By Mark Burrow
I met a man with tattoos in a pub who told me that love is shaped like an English poppy. I laughed in his face. “A poppy? What kind of idiot are you...
The fare gazed out the back of the cab as we crossed the Thames, eyes fixed on the night black water. At first, I thought the tranny would be chatty and bubbly like they were on TV or in panto.
I caught this boy, Dan, gawping at my ankle chain in a maths class once… I was like, “Oi, Noncy Nonce, stop perving at me.” Everyone was cracking up...
The news showed footage of shop windows being smashed. Cars tipped on their sides and set alight. Rioters lobbed stones and bottles at the police. A...
It was a Friday night. I stood in the kitchen, thinking about a drink. I had been off booze for six weeks. Quitting was not easy. I had wanted to go...
Freddy walked into his local. The door hadn’t swung shut behind him when he clocked the heads angling in his direction.
The sun was bleeding. A boy and girl were sitting in the stairwell of the flats, whispering together. They were the only people he had seen since being refused entry to the last pub.
Drink and food were dad’s priorities. His appetites governed the flat. Freddy watched his dad in the kitchen, pouring beer into a thin glass and then checking the oven to see what was for dinner.
Outside, standing on the balcony, Freddy looked at several pigeons strutting about on the ground below, pecking at a discarded box of chicken and chips.
As I lay here now, thinking about that night, I wonder about myself. How I let what happened happen.
MUD PIE'S REVENGE Joshua Preece unbuttoned his Agnes B shirt and dropped it onto the tiled bathroom floor. He looked at his white fat stomach. He...
When the Head of Marketing caught wind of me turning into a pigeon, she tried to take advantage by calling a meeting.
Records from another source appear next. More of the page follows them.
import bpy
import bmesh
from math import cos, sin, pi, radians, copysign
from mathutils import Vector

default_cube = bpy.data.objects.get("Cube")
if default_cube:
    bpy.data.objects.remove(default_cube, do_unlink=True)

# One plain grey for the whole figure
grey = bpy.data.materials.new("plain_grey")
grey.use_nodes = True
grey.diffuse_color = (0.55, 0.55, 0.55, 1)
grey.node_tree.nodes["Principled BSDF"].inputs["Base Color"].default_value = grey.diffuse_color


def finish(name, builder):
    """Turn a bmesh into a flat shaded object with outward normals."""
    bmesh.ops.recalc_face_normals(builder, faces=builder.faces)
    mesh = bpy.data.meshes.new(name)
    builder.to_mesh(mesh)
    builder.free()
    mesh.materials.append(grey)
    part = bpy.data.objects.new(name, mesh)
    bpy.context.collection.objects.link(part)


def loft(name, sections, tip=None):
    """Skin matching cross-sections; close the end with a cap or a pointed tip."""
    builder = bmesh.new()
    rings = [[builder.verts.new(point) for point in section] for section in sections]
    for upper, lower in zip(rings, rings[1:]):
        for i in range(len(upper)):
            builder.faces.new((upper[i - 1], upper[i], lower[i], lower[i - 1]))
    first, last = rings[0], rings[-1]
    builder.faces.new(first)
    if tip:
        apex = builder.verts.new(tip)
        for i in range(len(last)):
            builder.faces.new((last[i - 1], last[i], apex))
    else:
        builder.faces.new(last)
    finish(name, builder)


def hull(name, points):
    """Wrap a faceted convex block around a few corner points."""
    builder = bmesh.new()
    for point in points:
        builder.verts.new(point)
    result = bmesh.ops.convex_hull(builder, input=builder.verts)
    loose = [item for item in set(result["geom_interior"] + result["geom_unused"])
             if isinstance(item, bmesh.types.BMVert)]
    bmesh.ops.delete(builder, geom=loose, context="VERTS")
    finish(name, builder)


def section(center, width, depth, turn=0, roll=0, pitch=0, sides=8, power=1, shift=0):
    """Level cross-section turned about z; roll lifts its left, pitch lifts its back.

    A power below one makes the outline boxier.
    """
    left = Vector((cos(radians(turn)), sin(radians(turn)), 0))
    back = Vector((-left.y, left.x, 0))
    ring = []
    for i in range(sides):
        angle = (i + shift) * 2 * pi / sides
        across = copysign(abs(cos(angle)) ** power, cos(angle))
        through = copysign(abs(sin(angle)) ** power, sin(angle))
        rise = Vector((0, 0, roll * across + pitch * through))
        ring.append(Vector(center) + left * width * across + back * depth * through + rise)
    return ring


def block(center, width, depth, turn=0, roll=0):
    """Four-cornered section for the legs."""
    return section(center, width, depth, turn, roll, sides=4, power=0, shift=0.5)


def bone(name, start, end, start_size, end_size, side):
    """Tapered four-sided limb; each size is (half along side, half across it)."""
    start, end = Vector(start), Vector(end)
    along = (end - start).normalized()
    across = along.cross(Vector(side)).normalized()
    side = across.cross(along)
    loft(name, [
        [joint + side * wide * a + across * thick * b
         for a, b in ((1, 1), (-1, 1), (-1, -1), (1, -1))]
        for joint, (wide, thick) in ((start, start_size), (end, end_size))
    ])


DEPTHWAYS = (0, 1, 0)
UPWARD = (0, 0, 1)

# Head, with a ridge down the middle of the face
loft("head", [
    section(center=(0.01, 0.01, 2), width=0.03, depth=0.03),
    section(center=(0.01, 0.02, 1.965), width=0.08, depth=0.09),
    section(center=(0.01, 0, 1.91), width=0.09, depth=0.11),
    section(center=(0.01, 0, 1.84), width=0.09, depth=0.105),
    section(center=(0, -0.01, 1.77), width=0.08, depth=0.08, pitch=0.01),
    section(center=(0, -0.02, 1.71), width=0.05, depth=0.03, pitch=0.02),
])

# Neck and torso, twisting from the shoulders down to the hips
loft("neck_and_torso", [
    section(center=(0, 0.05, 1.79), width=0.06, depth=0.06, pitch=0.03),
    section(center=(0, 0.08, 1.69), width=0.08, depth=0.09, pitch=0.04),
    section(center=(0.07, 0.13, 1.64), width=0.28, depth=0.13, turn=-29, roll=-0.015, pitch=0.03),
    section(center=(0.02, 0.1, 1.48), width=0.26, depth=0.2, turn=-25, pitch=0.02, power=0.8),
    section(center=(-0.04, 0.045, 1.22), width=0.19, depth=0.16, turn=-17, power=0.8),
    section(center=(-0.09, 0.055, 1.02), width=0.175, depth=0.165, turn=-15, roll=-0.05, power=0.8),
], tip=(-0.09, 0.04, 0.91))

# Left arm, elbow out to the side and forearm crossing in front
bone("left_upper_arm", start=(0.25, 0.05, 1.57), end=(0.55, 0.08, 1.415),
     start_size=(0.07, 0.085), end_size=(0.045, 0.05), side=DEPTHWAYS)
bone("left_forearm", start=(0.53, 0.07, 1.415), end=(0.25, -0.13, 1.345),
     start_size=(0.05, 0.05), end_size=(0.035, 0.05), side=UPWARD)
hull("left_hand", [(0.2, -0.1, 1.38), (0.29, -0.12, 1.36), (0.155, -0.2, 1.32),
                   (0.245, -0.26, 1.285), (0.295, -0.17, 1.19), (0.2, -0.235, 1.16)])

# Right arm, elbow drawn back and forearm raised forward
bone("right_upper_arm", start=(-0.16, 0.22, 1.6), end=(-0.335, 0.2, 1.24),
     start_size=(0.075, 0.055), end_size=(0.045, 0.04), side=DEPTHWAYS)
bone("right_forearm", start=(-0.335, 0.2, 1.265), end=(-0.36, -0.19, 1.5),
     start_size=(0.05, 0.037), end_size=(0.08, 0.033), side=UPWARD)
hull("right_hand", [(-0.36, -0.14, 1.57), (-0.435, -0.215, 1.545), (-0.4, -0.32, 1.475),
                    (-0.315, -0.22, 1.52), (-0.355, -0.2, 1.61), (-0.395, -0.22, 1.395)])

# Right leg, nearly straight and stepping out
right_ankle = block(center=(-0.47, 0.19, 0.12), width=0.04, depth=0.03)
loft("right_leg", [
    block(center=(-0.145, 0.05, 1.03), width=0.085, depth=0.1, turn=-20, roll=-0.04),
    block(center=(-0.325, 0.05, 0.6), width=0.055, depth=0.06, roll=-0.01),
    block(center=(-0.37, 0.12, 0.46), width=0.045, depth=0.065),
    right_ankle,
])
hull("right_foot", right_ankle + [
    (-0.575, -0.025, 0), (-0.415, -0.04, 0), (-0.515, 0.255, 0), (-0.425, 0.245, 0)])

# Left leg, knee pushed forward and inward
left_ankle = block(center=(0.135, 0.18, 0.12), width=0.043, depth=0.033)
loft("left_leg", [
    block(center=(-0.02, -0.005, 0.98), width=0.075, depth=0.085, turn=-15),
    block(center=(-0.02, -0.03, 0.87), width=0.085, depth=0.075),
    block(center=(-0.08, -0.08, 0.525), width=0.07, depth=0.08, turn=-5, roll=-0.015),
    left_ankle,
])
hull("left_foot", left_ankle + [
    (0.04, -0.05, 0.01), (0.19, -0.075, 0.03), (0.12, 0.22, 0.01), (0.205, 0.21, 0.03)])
The owner of the restaurant, Pete, fired Darren for arguing with a customer. Darren was adamant he did nothing wrong.
Some blokes, they dream about free climbing El Capitan, cycling the alps, taking their family to Disney World or Disneyland. Not me.
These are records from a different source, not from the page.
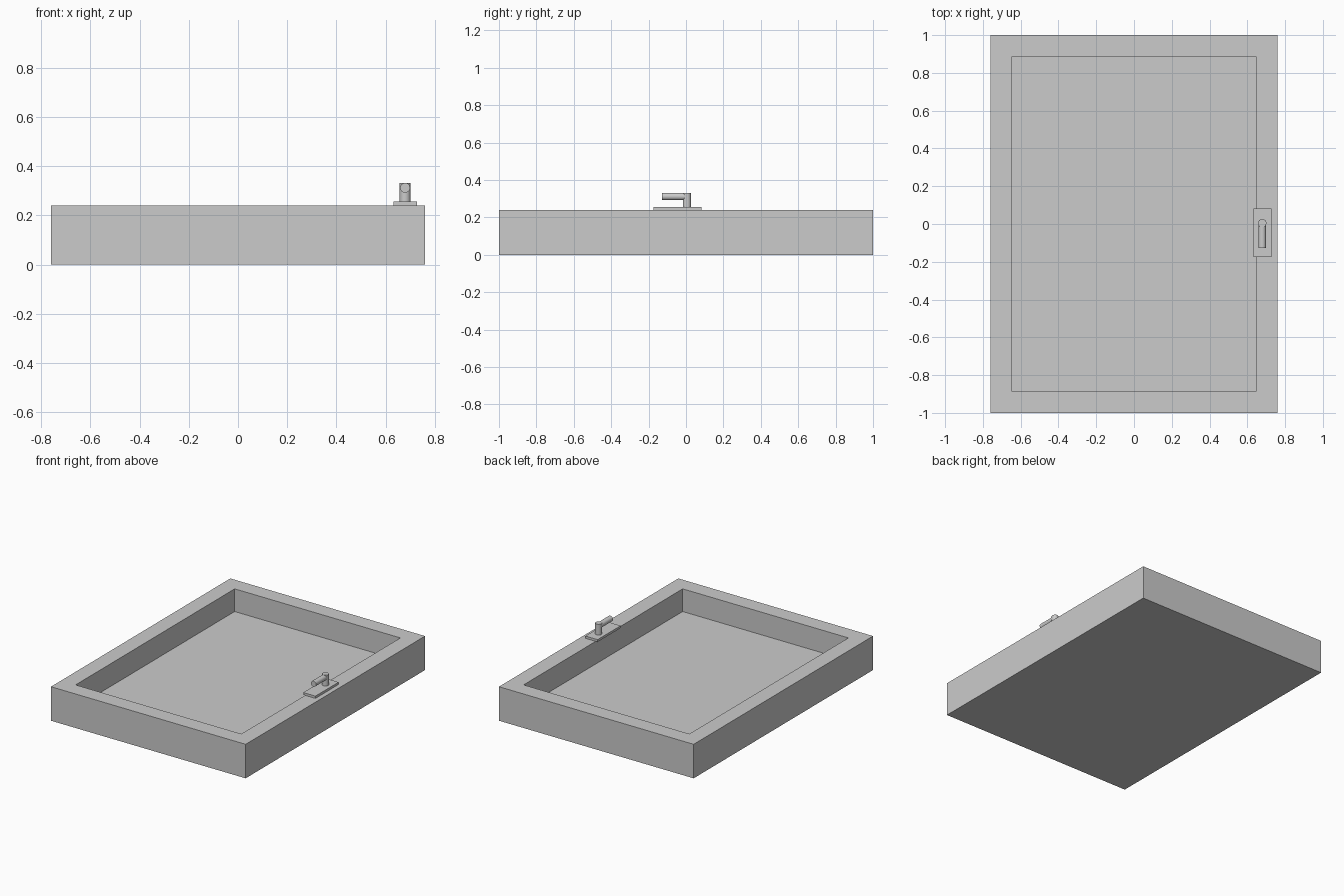
import bpy, bmesh
from math import pi

if "Cube" in bpy.data.objects:
    bpy.data.objects.remove(bpy.data.objects["Cube"])

def box(name, x0, x1, y0, y1, z0, z1):
    bpy.ops.mesh.primitive_cube_add(size=1, location=((x0+x1)/2, (y0+y1)/2, (z0+z1)/2))
    o = bpy.context.object
    o.name = name
    o.scale = (x1-x0, y1-y0, z1-z0)
    bpy.ops.object.transform_apply(location=False, rotation=False, scale=True)
    return o

def rod(name, r, length, loc, rot=(0, 0, 0)):
    bpy.ops.mesh.primitive_cylinder_add(vertices=32, radius=r, depth=length, location=loc, rotation=rot)
    o = bpy.context.object
    o.name = name
    bpy.ops.object.shade_smooth_by_angle()
    return o

# window frame with recessed pane: inset the top face and push it down
frame = box("window_frame", -0.76, 0.76, -1, 1, 0, 0.24)
bm = bmesh.new()
bm.from_mesh(frame.data)
bm.faces.ensure_lookup_table()
top = max(bm.faces, key=lambda f: f.calc_center_median().z)
bmesh.ops.inset_region(bm, faces=[top], thickness=0.16)
pane = bmesh.ops.extrude_face_region(bm, geom=[top])
bmesh.ops.translate(bm, vec=(0, 0, -0.16), verts=[v for v in pane["geom"] if isinstance(v, bmesh.types.BMVert)])
if top.is_valid:
    bmesh.ops.delete(bm, geom=[top], context='FACES_ONLY')
bmesh.ops.recalc_face_normals(bm, faces=bm.faces)
bm.to_mesh(frame.data)
bm.free()

# handle: backplate, upright stem, lever
box("handle_plate", 0.632, 0.727, -0.175, 0.083, 0.24, 0.256)
rod("handle_stem", 0.022, 0.08, (0.679, 0.005, 0.292))
rod("handle_lever", 0.02, 0.133, (0.679, -0.0615, 0.312), (pi/2, 0, 0))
Mrs Darwish, the manageress, was standing behind the main desk flicking through papers.
Pyser walked along a beach at dawn. He heard the cries of an injured seagull. It was entangled in strips of plastic. The seabird’s left wing seemed broken.
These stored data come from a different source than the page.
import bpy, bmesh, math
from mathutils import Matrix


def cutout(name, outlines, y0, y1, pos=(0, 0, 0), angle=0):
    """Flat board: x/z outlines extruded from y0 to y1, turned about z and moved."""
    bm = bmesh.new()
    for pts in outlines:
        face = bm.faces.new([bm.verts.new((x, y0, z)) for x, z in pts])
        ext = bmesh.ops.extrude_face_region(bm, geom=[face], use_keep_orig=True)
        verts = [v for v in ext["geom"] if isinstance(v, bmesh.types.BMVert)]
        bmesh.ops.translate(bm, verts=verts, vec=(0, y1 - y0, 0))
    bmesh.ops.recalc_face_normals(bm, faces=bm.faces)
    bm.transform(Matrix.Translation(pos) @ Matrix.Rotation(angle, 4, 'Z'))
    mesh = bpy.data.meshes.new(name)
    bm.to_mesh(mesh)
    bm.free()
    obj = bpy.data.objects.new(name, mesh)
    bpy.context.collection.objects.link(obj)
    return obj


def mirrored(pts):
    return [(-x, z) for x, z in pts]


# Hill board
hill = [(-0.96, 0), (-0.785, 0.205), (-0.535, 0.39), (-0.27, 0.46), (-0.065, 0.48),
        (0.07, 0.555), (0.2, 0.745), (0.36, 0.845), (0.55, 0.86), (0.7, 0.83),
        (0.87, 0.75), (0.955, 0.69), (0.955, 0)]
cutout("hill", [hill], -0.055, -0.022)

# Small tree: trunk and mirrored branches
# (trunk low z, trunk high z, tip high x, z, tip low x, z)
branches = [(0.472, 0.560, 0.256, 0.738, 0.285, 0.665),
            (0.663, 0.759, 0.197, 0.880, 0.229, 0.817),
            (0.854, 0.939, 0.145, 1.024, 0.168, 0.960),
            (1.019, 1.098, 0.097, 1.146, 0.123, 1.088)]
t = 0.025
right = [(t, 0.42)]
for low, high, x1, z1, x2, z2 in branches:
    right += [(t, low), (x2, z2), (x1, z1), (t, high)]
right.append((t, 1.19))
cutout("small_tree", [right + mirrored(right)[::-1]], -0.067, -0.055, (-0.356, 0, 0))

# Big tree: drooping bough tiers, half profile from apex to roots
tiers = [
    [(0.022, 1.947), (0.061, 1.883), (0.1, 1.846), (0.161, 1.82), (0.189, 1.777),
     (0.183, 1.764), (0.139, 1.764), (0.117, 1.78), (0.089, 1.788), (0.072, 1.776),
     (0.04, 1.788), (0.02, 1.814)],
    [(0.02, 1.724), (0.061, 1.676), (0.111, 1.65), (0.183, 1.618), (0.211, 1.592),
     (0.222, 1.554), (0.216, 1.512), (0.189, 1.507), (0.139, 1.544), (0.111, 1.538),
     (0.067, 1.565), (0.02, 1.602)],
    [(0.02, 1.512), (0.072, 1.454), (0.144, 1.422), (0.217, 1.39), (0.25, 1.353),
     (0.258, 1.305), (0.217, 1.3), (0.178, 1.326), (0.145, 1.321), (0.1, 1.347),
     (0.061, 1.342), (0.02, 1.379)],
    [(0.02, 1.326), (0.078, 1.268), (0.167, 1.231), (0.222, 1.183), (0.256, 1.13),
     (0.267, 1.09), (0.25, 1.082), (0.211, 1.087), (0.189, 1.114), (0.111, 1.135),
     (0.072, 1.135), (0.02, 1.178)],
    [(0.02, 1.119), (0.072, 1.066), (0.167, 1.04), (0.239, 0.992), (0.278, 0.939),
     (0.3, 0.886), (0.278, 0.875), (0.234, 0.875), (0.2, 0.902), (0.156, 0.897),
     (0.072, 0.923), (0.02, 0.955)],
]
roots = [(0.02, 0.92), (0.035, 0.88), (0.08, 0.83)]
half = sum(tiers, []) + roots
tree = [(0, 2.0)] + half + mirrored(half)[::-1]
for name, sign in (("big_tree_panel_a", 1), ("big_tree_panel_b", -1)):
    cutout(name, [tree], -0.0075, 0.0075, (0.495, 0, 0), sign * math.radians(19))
Darren and Kelly were sitting in a pub near Brighton station, sharing a plate of dim sum. “Do you know what I hate about Russian dolls?” he said.
“Passports,” said the man from behind a row of tables. We shuffled along. Farther back, by a wall, soldiers watched us going by, one by one. Their berets, khaki uniforms and Russian assault rifles clashed with our tie-die trousers, hats, bracelets and beads.
There was this itching sensation swarming over Pyser. He knew something was wrong with him. It went under the skin. Into his blood stream.
The hotplate was vicious. Pyser had a shift with Phil one night. Phil was doing the usual. Two greasy wooden sticks to flip strips of chicken, pork, beef, fish, whatever the customers had given them in a bowl to cook.
People don’t understand what it is to be a hero. They think it’s about sport or the military. The obvious stuff that you see in documentaries and films.
It was the girls who starved themselves at school. Never the boys. No-one could explain why.
The stones are lined out to throw. Baz has the broken bricks. We crouch behind the second-floor balcony of the flats. He peeks to see if he can spot the hearse.